Where the records hold the string "square", show the whole line it sits on.

RECORDS SUPPLIED =
* * * * * * *

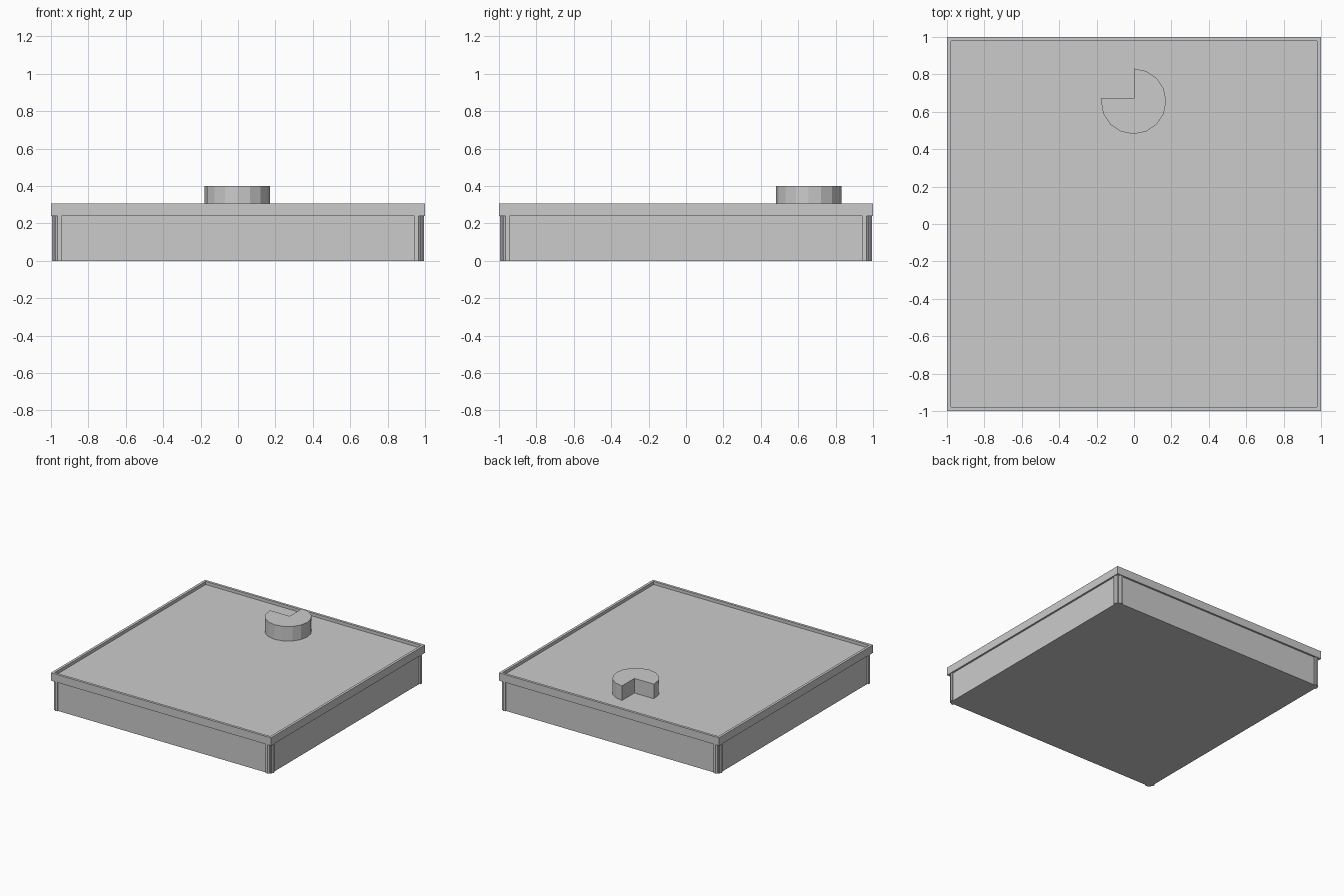
import bpy, bmesh, math

cube = bpy.data.objects.get("Cube")
if cube:
    bpy.data.objects.remove(cube, do_unlink=True)

grey = bpy.data.materials.new("plain grey")
grey.use_nodes = True
COLOUR = (0.6, 0.6, 0.6, 1)
grey.diffuse_color = COLOUR
grey.node_tree.nodes["Principled BSDF"].inputs["Base Color"].default_value = COLOUR


def finish(name, bm):
    bmesh.ops.recalc_face_normals(bm, faces=bm.faces)
    mesh = bpy.data.meshes.new(name)
    bm.to_mesh(mesh)
    bm.free()
    mesh.materials.append(grey)
    obj = bpy.data.objects.new(name, mesh)
    bpy.context.collection.objects.link(obj)
    return obj


def prism(name, outline, z0, z1):
    """Extrude a flat outline upward from z0 to z1."""
    bm = bmesh.new()
    face = bm.faces.new([bm.verts.new((x, y, z0)) for x, y in outline])
    top = bmesh.ops.extrude_face_region(bm, geom=[face])["geom"]
    for v in top:
        if isinstance(v, bmesh.types.BMVert):
            v.co.z = z1
    return finish(name, bm)


def square(r):
    return [(-r, -r), (r, -r), (r, r), (-r, r)]


FLOOR, LIP, RIM = 0.28, 0.24, 0.305

# Recessed side walls with a closed bottom
prism("body", square(0.985), 0, LIP)

# Corner posts with chamfered outer edges
INNER, OUTER, CUT = 0.945, 0.995, 0.03
post = [(INNER, INNER), (OUTER, INNER), (OUTER, OUTER - CUT),
        (OUTER - CUT, OUTER), (INNER, OUTER)]
for side, sx in (("left", 1), ("right", -1)):
    for end, sy in (("front", -1), ("back", 1)):
        prism(f"{end}_{side}_post", [(x * sx, y * sy) for x, y in post], 0, LIP)

# Overhanging tray with a raised rim
tray = prism("tray_top", square(1), LIP, RIM)
bm = bmesh.new()
bm.from_mesh(tray.data)
top = [f for f in bm.faces if f.calc_center_median().z > RIM - 0.001]
bmesh.ops.inset_region(bm, faces=top, thickness=0.03)
inner = bmesh.ops.extrude_face_region(bm, geom=top)["geom"]
bmesh.ops.delete(bm, geom=top, context='FACES')
for v in inner:
    if isinstance(v, bmesh.types.BMVert):
        v.co.z = FLOOR
bmesh.ops.recalc_face_normals(bm, faces=bm.faces)
bm.to_mesh(tray.data)
bm.free()

# Round knob with a quarter cut away
R, CX, CY = 0.175, -0.003, 0.656
arc = [math.radians(-180 + 22.5 * i) for i in range(13)]
knob = [(CX + R * math.cos(a), CY + R * math.sin(a)) for a in arc]
knob[0] = (knob[0][0], 0.67)
knob[-1] = (0, knob[-1][1])
prism("notched_knob", knob + [(0, 0.67)], FLOOR, 0.4)
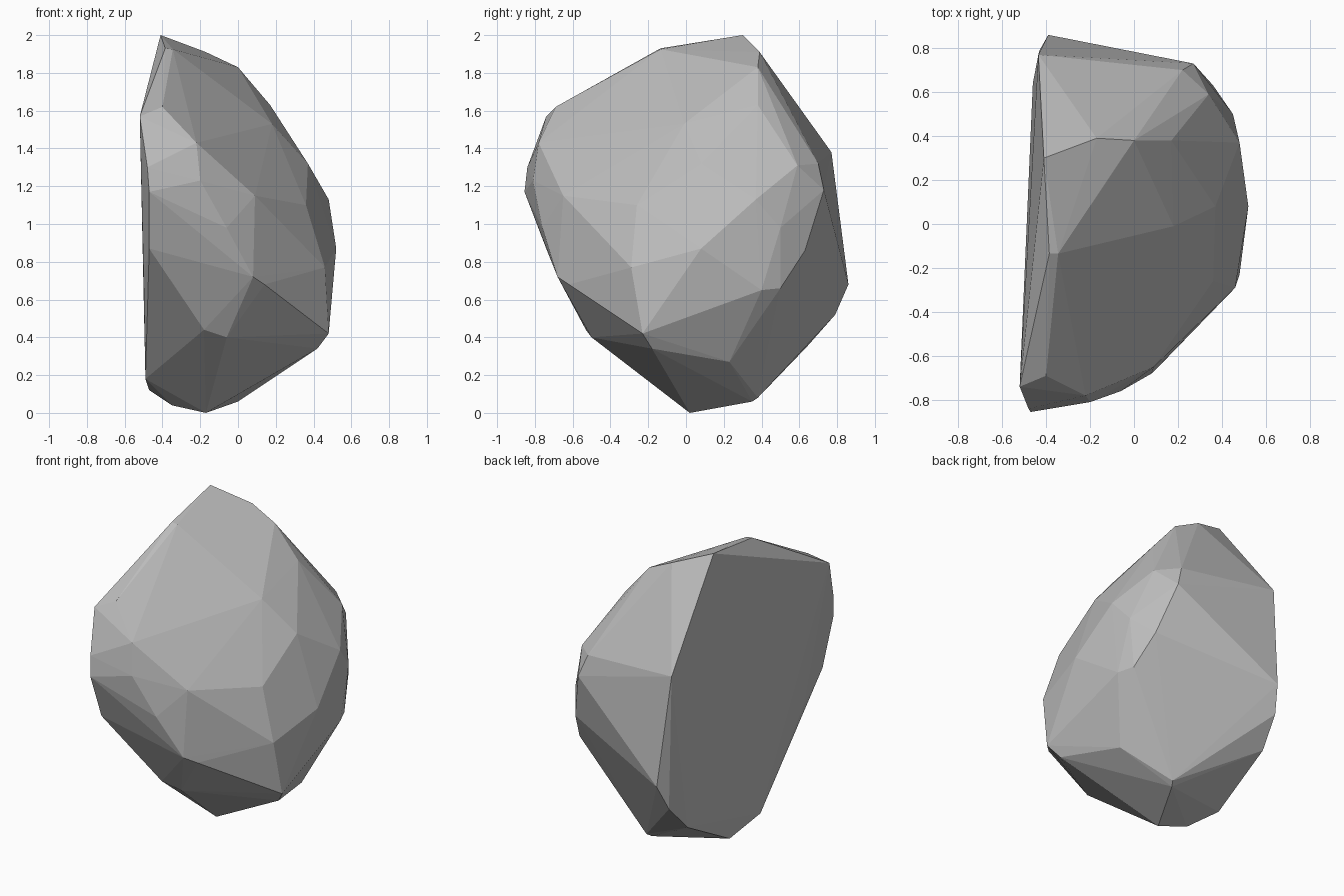
import bpy, bmesh

# Stone colour
stone = bpy.data.materials.new("stone grey")
stone.diffuse_color = (0.5, 0.5, 0.5, 1)

# Corners of the chipped boulder, grouped by region
crown = [(-.41, .30, 2.0), (-.385, -.135, 1.93), (-.345, -.135, 1.925),
         (-.17, .39, 1.91), (0, .38, 1.83), (.17, .38, 1.63), (.18, -.01, 1.53)]
front = [(-.52, -.74, 1.57), (-.40, -.69, 1.62), (-.48, -.84, 1.30),
         (-.47, -.855, 1.17), (-.22, -.78, 1.43), (-.20, -.81, 1.23),
         (-.06, -.76, .98), (.09, -.65, 1.15), (.08, -.68, .72),
         (.14, -.62, .68), (-.06, -.50, .40), (-.18, -.53, .44)]
right = [(.48, -.23, .42), (.46, -.29, .77), (.42, -.18, .34), (.52, .08, .87),
         (.48, .37, 1.13), (.37, .08, 1.32), (.36, -.26, 1.10),
         (.34, .59, 1.31), (.45, .50, .98), (.46, .40, .65), (.42, .50, .66)]
back = [(.22, .70, 1.32), (.27, .73, 1.18), (.36, .63, .86),
        (-.435, .77, 1.38), (-.39, .86, .68), (-.43, .79, .52), (-.46, .64, .35)]
base = [(-.17, .02, 0), (0, .35, .06), (.02, .38, .08), (.30, .23, .27),
        (-.35, .07, .04), (-.47, .22, .12), (-.49, -.07, .18)]
split_face = [(-.50, -.50, .72), (-.47, -.74, .87)]

# Wrap the corners in a faceted shell
bm = bmesh.new()
for p in crown + front + right + back + base + split_face:
    bm.verts.new(p)
hull = bmesh.ops.convex_hull(bm, input=bm.verts[:])
loose = {g for g in hull["geom_interior"] + hull["geom_unused"]
         if isinstance(g, bmesh.types.BMVert) and not g.link_faces}
bmesh.ops.delete(bm, geom=list(loose), context="VERTS")
bmesh.ops.recalc_face_normals(bm, faces=bm.faces[:])

mesh = bpy.data.meshes.new("boulder")
bm.to_mesh(mesh)
bm.free()
mesh.materials.append(stone)
boulder = bpy.data.objects.new("boulder", mesh)
bpy.context.collection.objects.link(boulder)
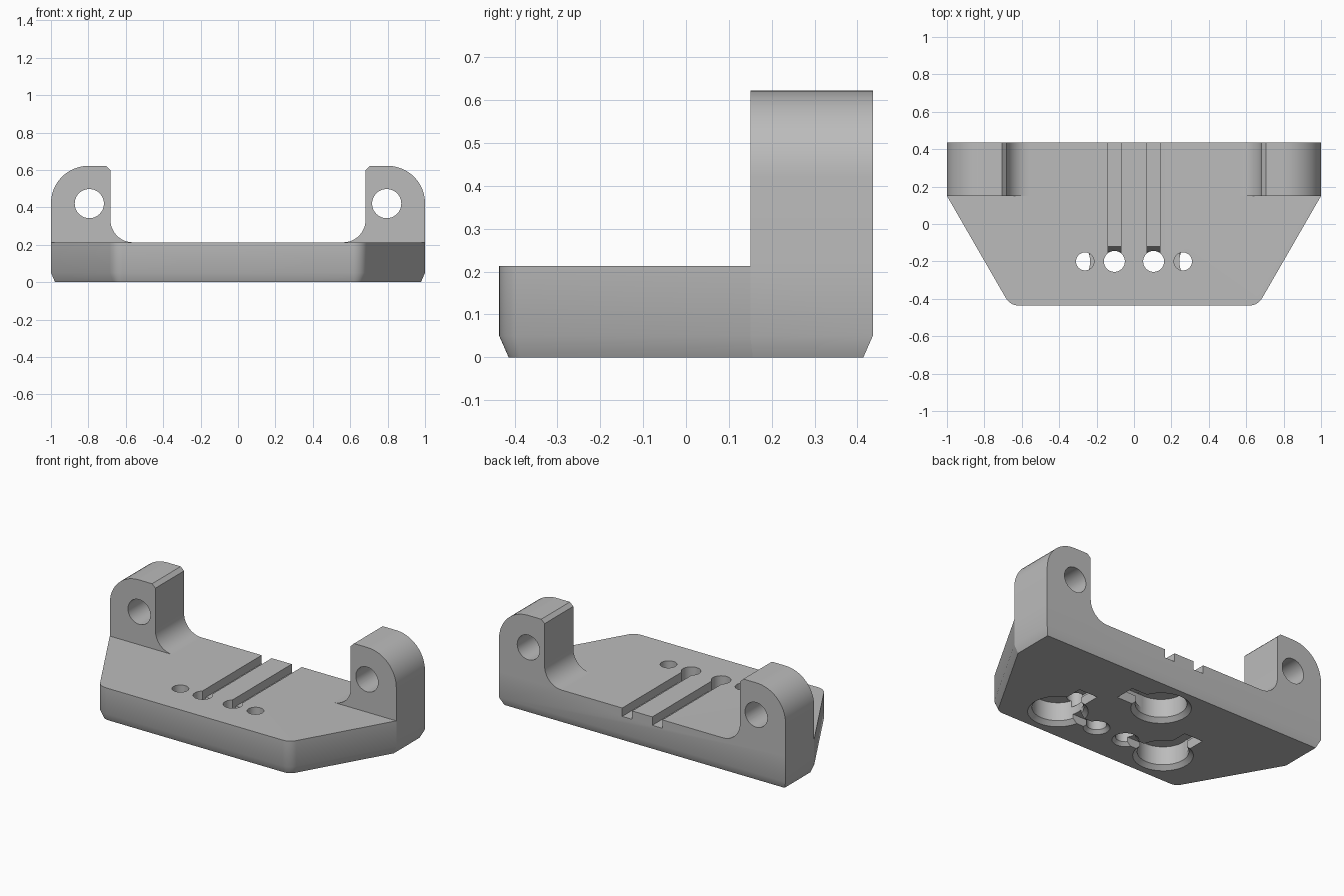
import bpy, bmesh
from math import cos, sin, pi, radians

if "Cube" in bpy.data.objects:
    bpy.data.objects.remove(bpy.data.objects["Cube"])

GREY = (0.5, 0.5, 0.5, 1)
mat = bpy.data.materials.new("plain grey")
mat.use_nodes = True
mat.diffuse_color = GREY
mat.node_tree.nodes["Principled BSDF"].inputs["Base Color"].default_value = GREY

BACK, LEG_FRONT, TOP = 0.436, 0.15, 0.213


def loft(name, rings):
    """Closed solid through rings of equal length."""
    bm = bmesh.new()
    loops = [[bm.verts.new(p) for p in ring] for ring in rings]
    n = len(loops[0])
    for a, b in zip(loops, loops[1:]):
        for i in range(n):
            bm.faces.new((a[i], a[(i + 1) % n], b[(i + 1) % n], b[i]))
    bm.faces.new(loops[0][::-1])
    bm.faces.new(loops[-1])
    bmesh.ops.recalc_face_normals(bm, faces=bm.faces)
    mesh = bpy.data.meshes.new(name)
    bm.to_mesh(mesh)
    bm.free()
    mesh.materials.append(mat)
    ob = bpy.data.objects.new(name, mesh)
    bpy.context.collection.objects.link(ob)
    return ob


def arc(cx, cy, r, start, end, steps=12):
    angles = [radians(start + (end - start) * i / steps) for i in range(steps + 1)]
    return [(cx + r * cos(a), cy + r * sin(a)) for a in angles]


def revolve(name, x, y, profile):
    """Upright round solid from (radius, z) pairs."""
    return loft(name, [[(px, py, z) for px, py in arc(x, y, r, 0, 360, 48)[:-1]]
                       for r, z in profile])


def box(name, x0, x1, y0, y1, z0, z1):
    corners = [(x0, y0), (x1, y0), (x1, y1), (x0, y1)]
    return loft(name, [[(x, y, z) for x, y in corners] for z in (z0, z1)])


def combine(target, tool, operation="DIFFERENCE"):
    mod = target.modifiers.new(tool.name, "BOOLEAN")
    mod.operation, mod.object, mod.solver = operation, tool, "EXACT"
    bpy.context.view_layer.objects.active = target
    bpy.ops.object.modifier_apply(modifier=mod.name)
    bpy.data.objects.remove(tool)


def outline(inset):
    """Plan of the base: straight back, tapered sides, rounded front corners."""
    half = [(1 - inset, BACK - inset), (1 - inset, LEG_FRONT + 0.268 * inset)]
    half += arc(0.616, -0.356, 0.08 - inset, -30, -90)
    return half + [(-x, y) for x, y in reversed(half)]


# Base plate with bevelled bottom edge
bracket = loft("mounting_bracket", [[(x, y, z) for x, y in outline(d)]
                                    for d, z in ((0.022, 0), (0, 0.05), (0, TOP))])

# Upright ears with rounded outer corner and filleted foot
ear = [(1, TOP)] + arc(0.8, 0.422, 0.2, 0, 90) + [(0.705, 0.622), (0.682, 0.6)]
ear += arc(0.562, TOP + 0.12, 0.12, 0, -90)
for side in (1, -1):
    combine(bracket, loft("ear", [[(side * x, y, z) for x, z in ear]
                                  for y in (LEG_FRONT, BACK)]), "UNION")

# Pivot holes through the ears
for side in (1, -1):
    circle = arc(side * 0.795, 0.42, 0.078, 0, 360, 48)[:-1]
    combine(bracket, loft("pivot_hole", [[(x, y, z) for x, z in circle]
                                         for y in (0, 0.6)]))

# Keyhole hangers underneath: round entry, narrow slot, wider hidden channel
CEIL, HEAD, NECK = 0.14, 0.145, 0.065
for x, y, dx, dy in ((0.388, -0.2, 0, 1), (-0.38, -0.2, 0, 1), (-0.03, 0.2, 1, 0)):
    combine(bracket, revolve("entry", x, y, ((0.18, -0.01), (HEAD, 0.025), (HEAD, CEIL))))
    for name, w, z0 in (("neck", NECK, -0.01), ("channel", HEAD - 0.002, 0.06)):
        combine(bracket, box(name, x - w * dy, x + w * dy + 0.265 * dx,
                             y - w * dx, y + w * dx + 0.265 * dy, z0, CEIL - 0.001))

# Cable grooves, cable holes and the links between them
groove = [(0.5, 0.3), (0.5, 0.16), (-0.12, 0.16), (-0.15, 0.08), (-0.2, 0.08), (-0.2, 0.3)]
for side in (1, -1):
    cx = side * 0.105
    combine(bracket, loft("groove", [[(cx + w, y, z) for y, z in groove]
                                     for w in (-0.035, 0.035)]))
    combine(bracket, revolve("cable_hole", cx, -0.2,
                             ((0.085, -0.01), (0.056, 0.02), (0.056, 0.3))))
    combine(bracket, revolve("side_hole", side * 0.262, -0.2, ((0.048, 0.1), (0.048, 0.3))))
    combine(bracket, box("link", min(cx, cx * 3), max(cx, cx * 3),
                         -0.235, -0.165, -0.01, 0.05))

bpy.ops.object.select_all(action="DESELECT")
bracket.select_set(True)
bpy.context.view_layer.objects.active = bracket
bpy.ops.object.shade_smooth_by_angle(angle=radians(25))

* * * * * * *

EXERCISE SOLUTION =
def square(r):
prism("body", square(0.985), 0, LIP)
tray = prism("tray_top", square(1), LIP, RIM)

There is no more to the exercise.